─── Data in this exercise ───
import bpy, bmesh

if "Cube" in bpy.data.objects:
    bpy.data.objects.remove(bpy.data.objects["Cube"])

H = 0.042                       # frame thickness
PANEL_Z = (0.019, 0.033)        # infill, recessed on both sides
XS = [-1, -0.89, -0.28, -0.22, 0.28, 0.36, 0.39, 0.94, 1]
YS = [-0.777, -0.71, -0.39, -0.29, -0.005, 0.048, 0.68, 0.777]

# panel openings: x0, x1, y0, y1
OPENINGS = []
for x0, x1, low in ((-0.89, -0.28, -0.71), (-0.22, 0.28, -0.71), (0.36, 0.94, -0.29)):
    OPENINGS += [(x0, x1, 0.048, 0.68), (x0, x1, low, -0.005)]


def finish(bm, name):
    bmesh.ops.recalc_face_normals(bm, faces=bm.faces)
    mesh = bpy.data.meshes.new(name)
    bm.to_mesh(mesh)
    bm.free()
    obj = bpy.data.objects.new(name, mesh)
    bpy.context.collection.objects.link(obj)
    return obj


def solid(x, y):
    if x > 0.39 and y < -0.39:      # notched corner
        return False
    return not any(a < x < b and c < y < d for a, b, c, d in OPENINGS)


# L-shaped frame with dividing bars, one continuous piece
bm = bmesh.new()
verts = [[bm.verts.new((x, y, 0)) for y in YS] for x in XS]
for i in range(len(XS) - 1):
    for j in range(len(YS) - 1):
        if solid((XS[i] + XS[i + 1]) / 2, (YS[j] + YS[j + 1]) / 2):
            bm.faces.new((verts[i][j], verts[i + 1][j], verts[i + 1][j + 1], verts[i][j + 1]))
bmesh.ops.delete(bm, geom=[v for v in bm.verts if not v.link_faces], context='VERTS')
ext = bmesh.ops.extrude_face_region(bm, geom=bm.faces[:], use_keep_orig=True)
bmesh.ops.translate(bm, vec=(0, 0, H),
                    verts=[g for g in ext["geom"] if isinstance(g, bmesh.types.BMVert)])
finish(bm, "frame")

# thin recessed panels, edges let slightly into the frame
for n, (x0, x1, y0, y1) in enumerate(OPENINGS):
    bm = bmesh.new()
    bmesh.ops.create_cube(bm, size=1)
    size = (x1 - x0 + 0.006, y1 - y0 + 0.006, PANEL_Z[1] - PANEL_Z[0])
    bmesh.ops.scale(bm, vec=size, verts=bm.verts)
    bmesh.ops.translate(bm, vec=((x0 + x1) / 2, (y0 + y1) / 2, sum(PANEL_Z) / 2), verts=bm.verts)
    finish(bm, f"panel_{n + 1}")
───
◆ **Required work**
Retype exactly the lines from the start of the entries through the one with "obj = bpy.data.objects.new(name, mesh)"; include both ends.

◆ **Written solution**
import bpy, bmesh

if "Cube" in bpy.data.objects:
    bpy.data.objects.remove(bpy.data.objects["Cube"])

H = 0.042                       # frame thickness
PANEL_Z = (0.019, 0.033)        # infill, recessed on both sides
XS = [-1, -0.89, -0.28, -0.22, 0.28, 0.36, 0.39, 0.94, 1]
YS = [-0.777, -0.71, -0.39, -0.29, -0.005, 0.048, 0.68, 0.777]

# panel openings: x0, x1, y0, y1
OPENINGS = []
for x0, x1, low in ((-0.89, -0.28, -0.71), (-0.22, 0.28, -0.71), (0.36, 0.94, -0.29)):
    OPENINGS += [(x0, x1, 0.048, 0.68), (x0, x1, low, -0.005)]


def finish(bm, name):
    bmesh.ops.recalc_face_normals(bm, faces=bm.faces)
    mesh = bpy.data.meshes.new(name)
    bm.to_mesh(mesh)
    bm.free()
    obj = bpy.data.objects.new(name, mesh)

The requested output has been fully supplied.